'''
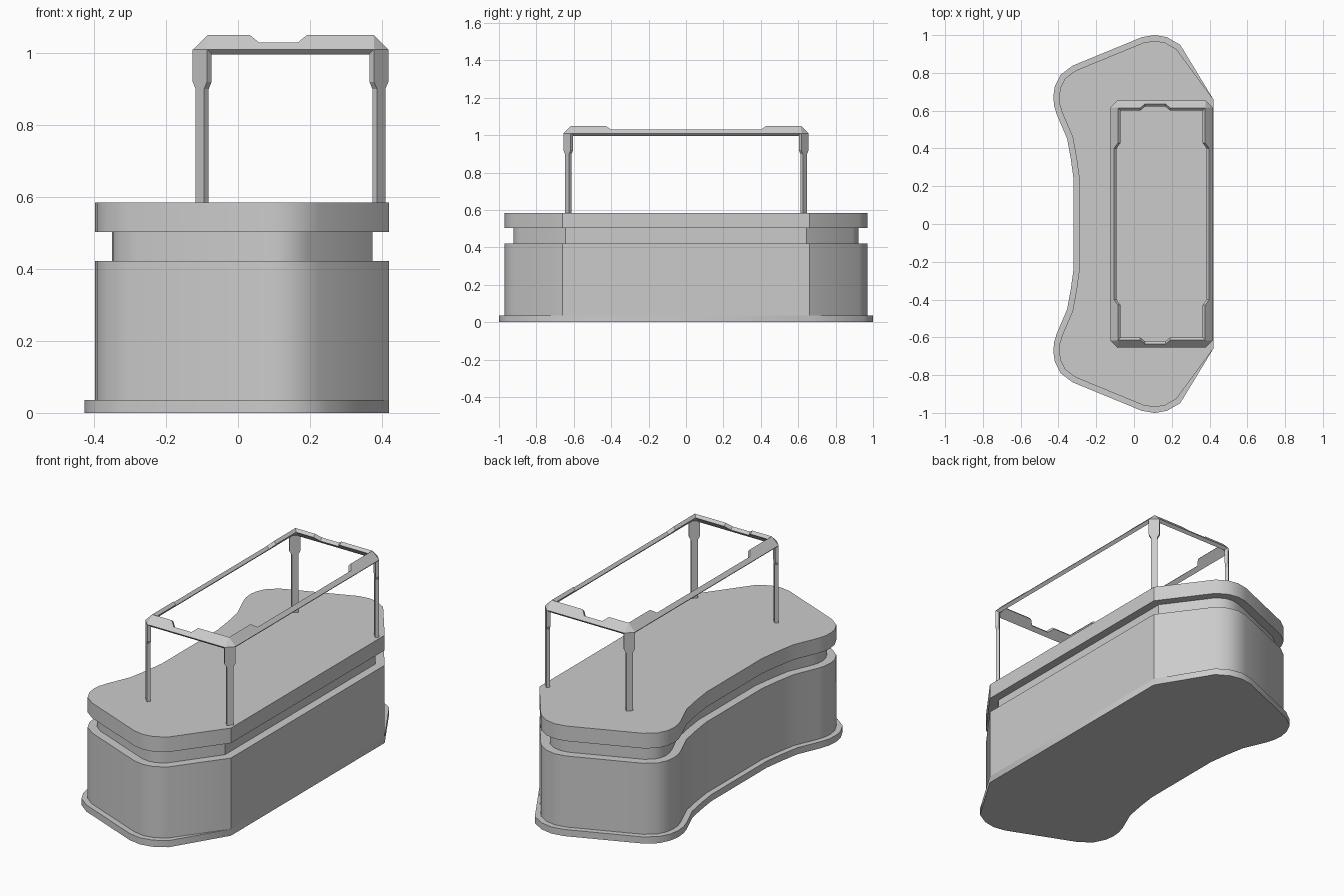
import bpy, bmesh, math
from mathutils import Vector

if "Cube" in bpy.data.objects:
    bpy.data.objects.remove(bpy.data.objects["Cube"])


def finish(name, bm, smooth=None):
    bmesh.ops.remove_doubles(bm, verts=bm.verts, dist=1e-5)
    bmesh.ops.recalc_face_normals(bm, faces=bm.faces)
    me = bpy.data.meshes.new(name)
    bm.to_mesh(me)
    bm.free()
    if smooth:
        me.shade_smooth()
        me.set_sharp_from_angle(angle=math.radians(smooth))
    ob = bpy.data.objects.new(name, me)
    bpy.context.collection.objects.link(ob)
    return ob


def prism(name, lower, upper, smooth=None):
    """Solid between two matching loops of 3D points."""
    bm = bmesh.new()
    a = [bm.verts.new(p) for p in lower]
    b = [bm.verts.new(p) for p in upper]
    n = len(a)
    bm.faces.new(a[::-1])
    bm.faces.new(b)
    for i in range(n):
        j = (i + 1) % n
        bm.faces.new((a[i], a[j], b[j], b[i]))
    return finish(name, bm, smooth)


def offset(pts, d):
    """Mitred offset of a counter-clockwise outline, positive is outward."""
    out = []
    for i, p in enumerate(pts):
        e1 = (p - pts[i - 1]).normalized()
        e2 = (pts[(i + 1) % len(pts)] - p).normalized()
        n1, n2 = Vector((e1.y, -e1.x)), Vector((e2.y, -e2.x))
        m = n1 + n2
        out.append(p + m * (2 * d / m.length_squared))
    return out


def slab(name, pts, z0, z1):
    return prism(name, [(p.x, p.y, z0) for p in pts], [(p.x, p.y, z1) for p in pts], 35)


# Counter outline: half profile mirrored across y
half = [Vector(p) for p in (
    (0.42, 0.66), (0.225, 0.925), (0.165, 0.96), (0.11, 0.97), (0.05, 0.96),
    (-0.31, 0.812), (-0.365, 0.77), (-0.39, 0.72), (-0.397, 0.675), (-0.393, 0.63),
    (-0.38, 0.588), (-0.325, 0.46), (-0.305, 0.35), (-0.29, 0.24))]
outline = half + [Vector((p.x, -p.y)) for p in reversed(half)]

# Plinth flares on every side except the straight one
plinth = offset(outline, 0.03)
plinth[0], plinth[-1] = outline[0], outline[-1]

slab("plinth", plinth, 0.0, 0.036)
slab("counter_body", outline, 0.036, 0.422)
slab("recessed_band", offset(outline, -0.046), 0.422, 0.503)
slab("counter_top", outline, 0.503, 0.585)

# Upper frame: tilted plate swept round a rectangle, narrower between the corners
CX, HX, HY = 0.146, 0.271, 0.655
T, C = 0.014, 0.038            # plate thickness offset, corner chamfer
WIDE, THIN, ZR = 0.04, 0.019, 1.01
long_notch = [(-0.43, -0.40), (0.43, 0.40)]
front_notch = [(-0.113, -0.087), (0.045, 0.02)]
back_notch = [(-0.045, -0.02), (0.113, 0.087)]
sides = [((0, -1), HX, HY, front_notch), ((1, 0), HY, HX, long_notch),
         ((0, 1), HX, HY, back_notch), ((-1, 0), HY, HX, long_notch)]

bm = bmesh.new()
rings = []
for n, L, D, ((a0, b0), (a1, b1)) in sides:
    n = Vector(n)
    t = Vector((-n.y, n.x))

    def station(ss, h):
        # outer edge, top edge, inner edge, bottom edge
        ds = (0, h, h + T, T)
        zs = (ZR, ZR + h, ZR + h - T, ZR - T)
        ring = []
        for s, d, z in zip(ss, ds, zs):
            p = n * (D - d) + t * s
            ring.append(bm.verts.new((p.x + CX, p.y, z)))
        rings.append(ring)

    end = (L - C, L - WIDE, L - WIDE - T, L - C)
    station([-s for s in end], WIDE)
    for s, h in ((a0, WIDE), (b0, THIN), (b1, THIN), (a1, WIDE)):
        station([s] * 4, h)
    station(end, WIDE)
for i, r in enumerate(rings):
    q = rings[(i + 1) % len(rings)]
    for k in range(4):
        m = (k + 1) % 4
        bm.faces.new((r[k], q[k], q[m], r[m]))
bmesh.ops.remove_doubles(bm, verts=bm.verts, dist=1e-5)
bmesh.ops.dissolve_degenerate(bm, dist=1e-5, edges=bm.edges)
finish("top_frame", bm)

# Diagonal corner posts with a wider upper bracket
profile = [(-0.0165, 0.58), (0.0165, 0.58), (0.0165, 0.90), (0.028, 0.92),
           (0.028, ZR), (-0.028, ZR), (-0.028, 0.92), (-0.0165, 0.90)]
for sx, xn in ((-1, "left"), (1, "right")):
    for sy, yn in ((-1, "front"), (1, "back")):
        out = Vector((sx, sy, 0)).normalized()
        along = Vector((-out.y, out.x, 0))
        mid = Vector((CX + sx * (HX - C / 2), sy * (HY - C / 2), 0))
        outer = [mid + along * u + Vector((0, 0, z)) for u, z in profile]
        inner = [p - out * 0.018 for p in outer]
        prism(f"post_{yn}_{xn}", inner, outer)
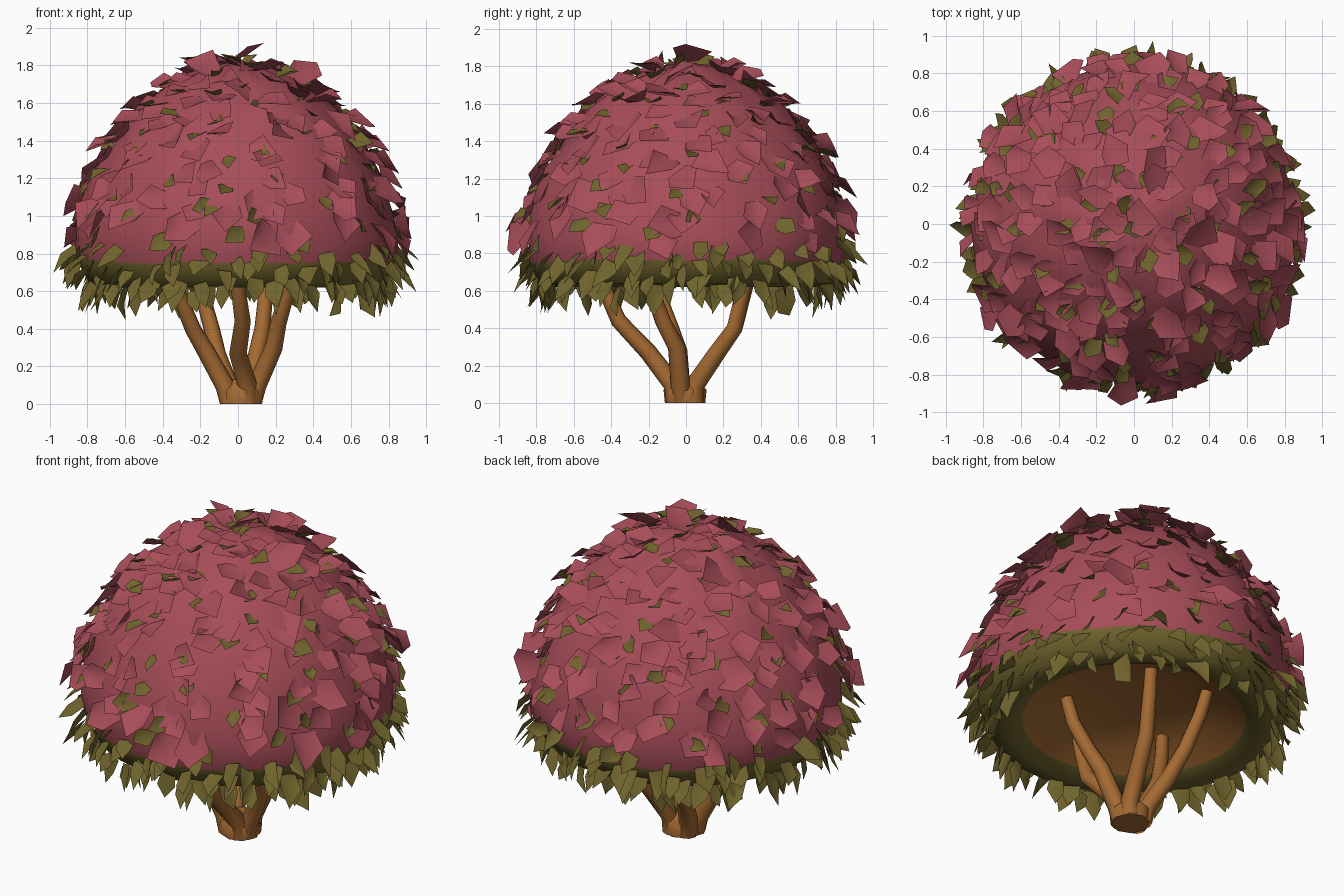
import bpy, bmesh, math, random
from mathutils import Vector

if "Cube" in bpy.data.objects:
    bpy.data.objects.remove(bpy.data.objects["Cube"])

random.seed(11)
R = random.uniform


def material(name, col):
    m = bpy.data.materials.new(name)
    m.diffuse_color = (*col, 1)
    m.use_nodes = True
    m.node_tree.nodes["Principled BSDF"].inputs["Base Color"].default_value = m.diffuse_color
    return m


PINK = material("pink leaf", (0.39, 0.075, 0.1))
OLIVE = material("olive leaf", (0.16, 0.125, 0.026))
BROWN = material("brown bark", (0.37, 0.142, 0.032))


def finish(bm, name, mats):
    me = bpy.data.meshes.new(name)
    bm.to_mesh(me)
    bm.free()
    for m in mats:
        me.materials.append(m)
    for p in me.polygons:
        p.use_smooth = True
    ob = bpy.data.objects.new(name, me)
    bpy.context.collection.objects.link(ob)
    return ob


# Crown: revolved dome, brown hollow underside, olive rim, pink top
PROFILE = [(0.30, 0.79), (0.48, 0.74), (0.61, 0.66), (0.69, 0.62), (0.79, 0.64), (0.845, 0.76),
           (0.855, 0.9), (0.825, 1.06), (0.765, 1.23), (0.67, 1.4), (0.53, 1.57),
           (0.36, 1.7), (0.18, 1.79)]
RIM = 4  # first profile index on the outside
SEG = 32
bm = bmesh.new()
rings = []
for i, (r, z) in enumerate(PROFILE):
    ring = []
    for k in range(SEG):
        a = math.tau * k / SEG
        n = R(-0.015, 0.015) if i > RIM else 0
        ring.append(bm.verts.new(((r + n) * math.cos(a), (r + n) * math.sin(a), z + n)))
    rings.append(ring)
under = bm.verts.new((0, 0, 0.82))
top = bm.verts.new((0, 0, 1.82))
for i in range(len(rings) - 1):
    for k in range(SEG):
        j = (k + 1) % SEG
        f = bm.faces.new((rings[i][k], rings[i][j], rings[i + 1][j], rings[i + 1][k]))
        f.material_index = 2 if i < 2 else (1 if i < 5 else 0)
for k in range(SEG):
    j = (k + 1) % SEG
    bm.faces.new((rings[0][j], rings[0][k], under)).material_index = 2
    bm.faces.new((rings[-1][k], rings[-1][j], top))
bmesh.ops.recalc_face_normals(bm, faces=bm.faces)
finish(bm, "crown", [PINK, OLIVE, BROWN])

# Outer curve of the dome, sampled by height for placing leaves
OUTER = PROFILE[RIM:] + [(0.0, 1.82)]


def dome_point(z, a):
    """Point, outward normal and downhill direction on the dome."""
    for (r0, z0), (r1, z1) in zip(OUTER, OUTER[1:]):
        if z <= z1:
            break
    t = (z - z0) / (z1 - z0)
    r = r0 + (r1 - r0) * t
    out = Vector((math.cos(a), math.sin(a), 0))
    down = (out * (r0 - r1) + Vector((0, 0, z0 - z1))).normalized()
    side = Vector((-math.sin(a), math.cos(a), 0))
    n = side.cross(down)
    return out * r + Vector((0, 0, z)), (n if n.dot(out + Vector((0, 0, 0.5))) > 0 else -n), down


# Cupped five-sided leaves: along, across, lift
LEAF = [(0, -0.3, 0), (0.05, 0.3, 0), (0.6, 0.52, 0.2), (1, 0.08, 0.05), (0.55, -0.52, 0.18)]
SPIKE = [(0, -0.4, 0), (0, 0.4, 0), (0.55, 0.45, 0.05), (1, 0.0, 0.0), (0.5, -0.4, 0.08)]


def add_leaf(bm, shape, p, axis, normal, length, width):
    side = axis.cross(normal).normalized()

    def at(u, v, h):
        return bm.verts.new(p + axis * u * length + side * v * width + normal * h * length)
    c = at(0.5, R(-0.1, 0.1), -0.02)
    rim = [at(u + R(-.1, .1), v + R(-.14, .14), h + R(-.08, .08)) for u, v, h in shape]
    for i in range(5):
        bm.faces.new((c, rim[i], rim[(i + 1) % 5]))


def scatter(name, mat, count, z_lo, z_hi, length, width, lift, spin):
    bm = bmesh.new()
    for i in range(count):
        # even steps in height with golden angle round give an even spread
        z = z_lo + (z_hi - z_lo) * (i + 0.5) / count + R(-0.02, 0.02)
        a = i * 2.39996 + R(-0.15, 0.15)
        p, n, d = dome_point(min(max(z, 0.65), 1.815), a)
        s = n.cross(d)
        w = R(-spin, spin)
        axis = d * math.cos(w) + s * math.sin(w)
        t = R(*lift)
        tilt_axis = (axis * math.cos(t) + n * math.sin(t)).normalized()
        tilt_n = (n * math.cos(t) - axis * math.sin(t)).normalized()
        L = R(*length)
        add_leaf(bm, LEAF, p - axis * L * 0.45 - n * 0.012, tilt_axis, tilt_n, L, L * width)
    finish(bm, name, [mat])


scatter("pink_leaves", PINK, 175, 0.86, 1.81, (0.15, 0.22), 0.85, (0.15, 0.6), 1.5)
scatter("small_olive_leaves", OLIVE, 105, 0.76, 1.82, (0.10, 0.14), 0.75, (0.3, 0.75), 1.2)

# Fringe of pointed olive leaves hanging from the rim, in rows
bm = bmesh.new()
for radius, z, count, flare in ((0.75, 0.64, 32, 0.2), (0.79, 0.68, 46, 0.45),
                                (0.83, 0.75, 44, 0.7), (0.84, 0.83, 30, 1.0)):
    for k in range(count):
        a = math.tau * (k + R(-0.45, 0.45)) / count
        out = Vector((math.cos(a), math.sin(a), 0))
        side = Vector((-out.y, out.x, 0))
        axis = (Vector((0, 0, -1)) + out * (flare + R(-.25, .25)) + side * R(-.5, .5)).normalized()
        n = (out + side * R(-.6, .6))
        n = (n - axis * n.dot(axis)).normalized()
        p = out * radius + Vector((0, 0, z + R(-0.04, 0.04)))
        add_leaf(bm, SPIKE, p, axis, n, R(0.12, 0.19), R(0.08, 0.12))
finish(bm, "rim_fringe", [OLIVE])

# Stems: five bent tapering branches from one foot
STEMS = [[(0.05, -0.05, 0.0), (0.05, -0.07, 0.1), (0.0, -0.2, 0.27), (0.025, -0.36, 0.44), (0.0, -0.44, 0.62), (0.0, -0.48, 0.77)],
         [(0.07, -0.02, 0.0), (0.10, -0.03, 0.1), (0.19, -0.05, 0.3), (0.215, -0.12, 0.43), (0.27, -0.19, 0.62), (0.31, -0.22, 0.82)],
         [(0.06, 0.04, 0.0), (0.07, 0.05, 0.1), (0.1, 0.16, 0.26), (0.13, 0.26, 0.4), (0.15, 0.31, 0.62), (0.16, 0.34, 0.82)],
         [(-0.03, 0.03, 0.0), (-0.05, 0.05, 0.1), (-0.11, 0.16, 0.26), (-0.14, 0.26, 0.4), (-0.2, 0.32, 0.62), (-0.23, 0.36, 0.8)],
         [(-0.04, -0.03, 0.0), (-0.07, -0.03, 0.1), (-0.17, -0.04, 0.28), (-0.24, -0.08, 0.4), (-0.33, -0.16, 0.62), (-0.37, -0.2, 0.8)]]


def tube(bm, pts, r0, r1, n=8):
    pts = [Vector(p) for p in pts]
    prev = None
    for i, p in enumerate(pts):
        t = (pts[min(i + 1, len(pts) - 1)] - pts[max(i - 1, 0)]).normalized()
        if i == 0:
            t = Vector((0, 0, 1))
        x = Vector((0, 1, 0)).cross(t).normalized()
        y = t.cross(x)
        r = r0 + (r1 - r0) * i / (len(pts) - 1)
        ring = [bm.verts.new(p + (x * math.cos(math.tau * k / n) + y * math.sin(math.tau * k / n)) * r)
                for k in range(n)]
        if prev:
            for k in range(n):
                bm.faces.new((prev[k], prev[(k + 1) % n], ring[(k + 1) % n], ring[k]))
        prev = ring


bm = bmesh.new()
for s in STEMS:
    tube(bm, s, 0.056, 0.034)
finish(bm, "stems", [BROWN])

# Foot joining the stems, sloping in at the top
bm = bmesh.new()
bmesh.ops.create_cone(bm, cap_ends=True, segments=8, radius1=0.108, radius2=0.115, depth=0.07)
bmesh.ops.translate(bm, verts=bm.verts, vec=(0.02, -0.005, 0.035))
lid = max(bm.faces, key=lambda f: f.calc_center_median().z)
bmesh.ops.inset_individual(bm, faces=[lid], thickness=0.06, depth=0.06)
foot = finish(bm, "stem_foot", [BROWN])
for p in foot.data.polygons:
    p.use_smooth = len(p.vertices) == 4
'''
■ **How to complete this task**:
Search the entries for the word "import". Copy every line where it occurs.

■ **Response box**:
import bpy, bmesh, math
from mathutils import Vector
import bpy, bmesh, math, random
from mathutils import Vector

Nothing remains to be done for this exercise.